Established in 2003, the theatrical dance group Kathara has been performing in the Vancouver and the Lower Mainland area as part of a multi-disciplinary artistic & cultural exchange created by Elenita Boots Dumlao and Babette Santos. Kathara performs traditional music & dance, theatre, and martial art practices inspired by indigenous peoples of Southern Mindanao such as the Manobo, Bagobo Tagabawa, B’laan, Mandaya, and T’boli.
After almost ten years of performances, in 2012, long-time Kathara members formalized the group into the Kathara Pilipino Indigenous Arts Collective Society. When the book entitled Babaylan: Filipinos and the Call of the Indigenous (edited by Leny M. Stroebel) landed on the shores of Coast Salish on the same year, members of the performance group answered to what seemed a long awaited call. Self-produced events and gatherings marked Kathara’s journey towards the Third International Babaylan Conference 2016. These milestone events include the premiere showing of Auraeus Solito’s film Busong: Palawan Fate (2012), a theatrical production called Bagobo: The New People (2013), KAPWA Sensing Ourselves in One Another: A Philippine Indigenous Arts Festival (2014), and a multi-media inter-disciplinary art presentation Empowerment Legacy of Lapu Lapu on Unceded Coast Salish Territory (2015). Kathara also capitalized on visits of Philippine champions of Indigenous Peoples rights, such as visiting UN Special Rapporteur Victoria Tauli-Corpuz and peace negotiator, author, and cleric Fr. Albert Alejo, SJ, by engaging them in community talks.
The arrival of the book Babaylan and the awareness of a growing indigenization movement within Filipino communities across Turtle Island and the Philippines propelled Kathara to ally with the Center for Babaylan Studies in the co-creation of the Third International Babaylan Conference in Vancouver, BC. Kathara has been slowly building bridges and creating partnerships within and outside the Filipino community to cultivate grassroots support towards the Conference.

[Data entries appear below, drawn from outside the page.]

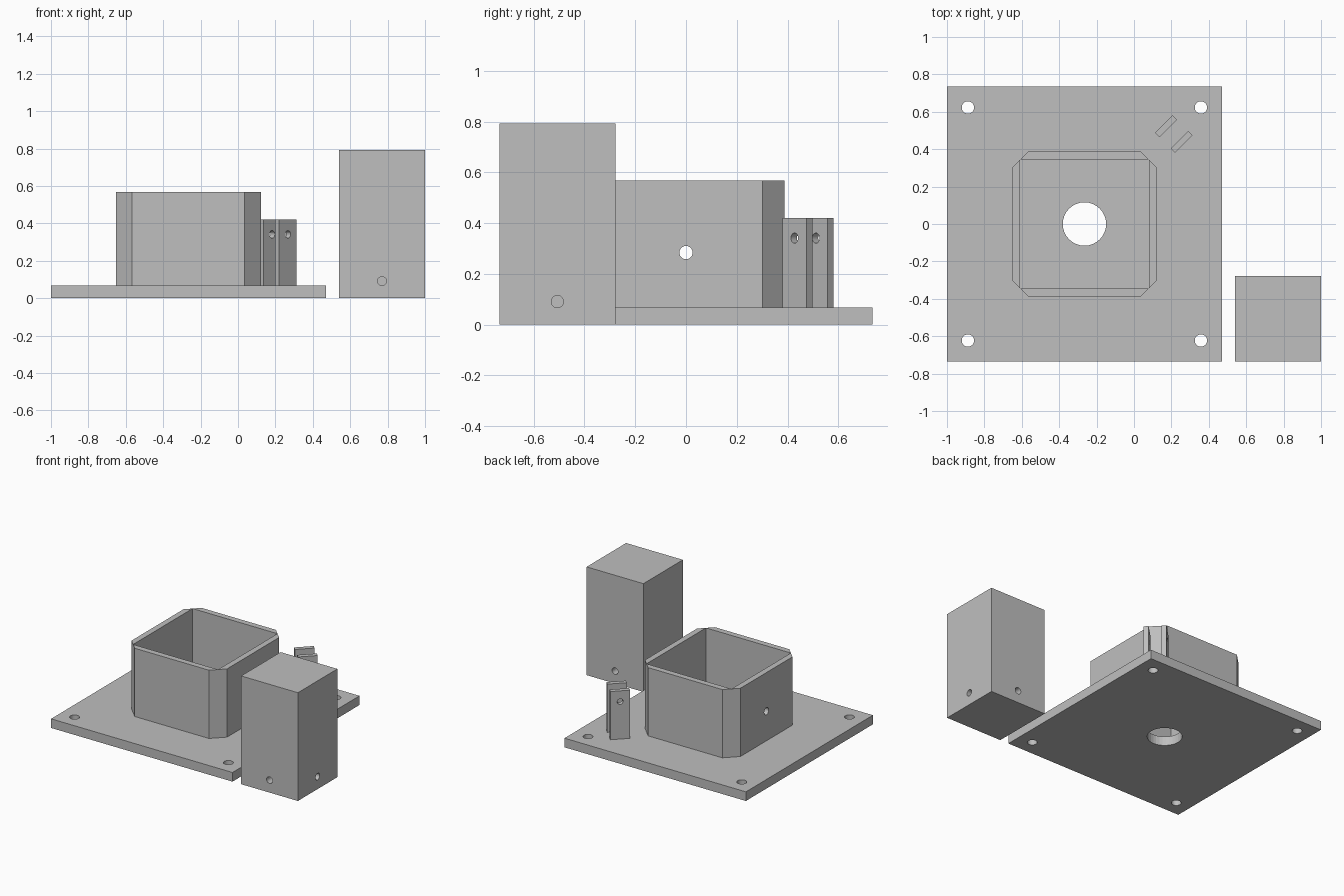
import bpy, bmesh, math
from mathutils import Matrix, Vector

if "Cube" in bpy.data.objects:
    bpy.data.objects.remove(bpy.data.objects["Cube"])

grey = bpy.data.materials.new("plain_grey")
grey.diffuse_color = (0.52, 0.52, 0.52, 1)
grey.use_nodes = True
grey.node_tree.nodes["Principled BSDF"].inputs["Base Color"].default_value = grey.diffuse_color

CX = -0.265          # centre of base plate and box
BASE_TOP = 0.067


def finish(name, bm):
    bmesh.ops.recalc_face_normals(bm, faces=bm.faces)
    mesh = bpy.data.meshes.new(name)
    bm.to_mesh(mesh)
    bm.free()
    mesh.materials.append(grey)
    obj = bpy.data.objects.new(name, mesh)
    bpy.context.collection.objects.link(obj)
    return obj


def prism(name, outline, z0, z1):
    """Extrude an outline of (x, y) points from z0 to z1."""
    bm = bmesh.new()
    face = bm.faces.new([bm.verts.new((x, y, z0)) for x, y in outline])
    ext = bmesh.ops.extrude_face_region(bm, geom=[face])
    top = [v for v in ext["geom"] if isinstance(v, bmesh.types.BMVert)]
    bmesh.ops.translate(bm, verts=top, vec=(0, 0, z1 - z0))
    return finish(name, bm)


def rect(x0, x1, y0, y1):
    return [(x0, y0), (x1, y0), (x1, y1), (x0, y1)]


def drill(obj, centre, axis, radius, length):
    """Cut a round hole centred on a point along an axis."""
    rot = Vector((0, 0, 1)).rotation_difference(Vector(axis)).to_matrix().to_4x4()
    bm = bmesh.new()
    bmesh.ops.create_cone(bm, cap_ends=True, segments=32, radius1=radius,
                          radius2=radius, depth=length,
                          matrix=Matrix.Translation(centre) @ rot)
    cut(obj, finish("hole_cutter", bm))


def cut(obj, cutter):
    cutter.hide_render = True
    mod = obj.modifiers.new("cut", 'BOOLEAN')
    mod.operation, mod.solver, mod.object = 'DIFFERENCE', 'EXACT', cutter
    bpy.context.view_layer.objects.active = obj
    bpy.ops.object.modifier_apply(modifier=mod.name)
    bpy.data.objects.remove(cutter, do_unlink=True)


# Base plate with centre hole and four corner screw holes
plate = prism("base_plate", rect(-1, 0.47, -0.735, 0.735), 0, BASE_TOP)
drill(plate, (CX, 0, 0.03), (0, 0, 1), 0.116, 0.3)
for sx in (-1, 1):
    for sy in (-1, 1):
        drill(plate, (CX + sx * 0.623, sy * 0.623, 0.03), (0, 0, 1), 0.033, 0.3)

# Open socket with chamfered corners and a cross hole
h, c, inner = 0.387, 0.086, 0.344
k = h - c
octagon = [(-k, -h), (k, -h), (h, -k), (h, k), (k, h), (-k, h), (-h, k), (-h, -k)]
socket = prism("square_socket", [(CX + x, y) for x, y in octagon], BASE_TOP, 0.567)
cut(socket, prism("socket_cutter", rect(CX - inner, CX + inner, -inner, inner), 0, 1))
drill(socket, (CX, 0, 0.284), (1, 0, 0), 0.026, 1.2)

# Pair of diagonal lugs with a pin hole through both
along = Vector((1, 1)).normalized()
across = Vector((1, -1)).normalized()
middle = Vector((0.213, 0.481))
for name, side in (("rear_lug", -1), ("front_lug", 1)):
    mid = middle + across * side * 0.0595
    corners = [mid + along * a * 0.066 + across * b * 0.0165
               for a, b in ((-1, -1), (1, -1), (1, 1), (-1, 1))]
    lug = prism(name, [tuple(p) for p in corners], BASE_TOP, 0.42)
    drill(lug, (mid.x, mid.y, 0.341), (1, -1, 0), 0.02, 0.1)

# Separate post with a blind hole low on each side
post = prism("post", rect(0.54, 1, -0.735, -0.278), 0, 0.793)
for dx, dy in ((1, 0), (-1, 0), (0, 1), (0, -1)):
    drill(post, (0.77 + dx * 0.23, -0.5065 + dy * 0.2285, 0.091), (dx, dy, 0), 0.024, 0.2)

Trumpeting the call to groups in the academe, social services, the arts, advocacy, ethnic and First Nations, Kathara’s vision has infected people’s imaginations. Kathara members, upon invitation by CfBS to co-create the Conference and as if prompted by their ancestors, readily answered, “YES, it’s time.” Thus the journey of Kathara continues guided by the reverence of Kapwa and Loob, hand-in-hand with CfBS.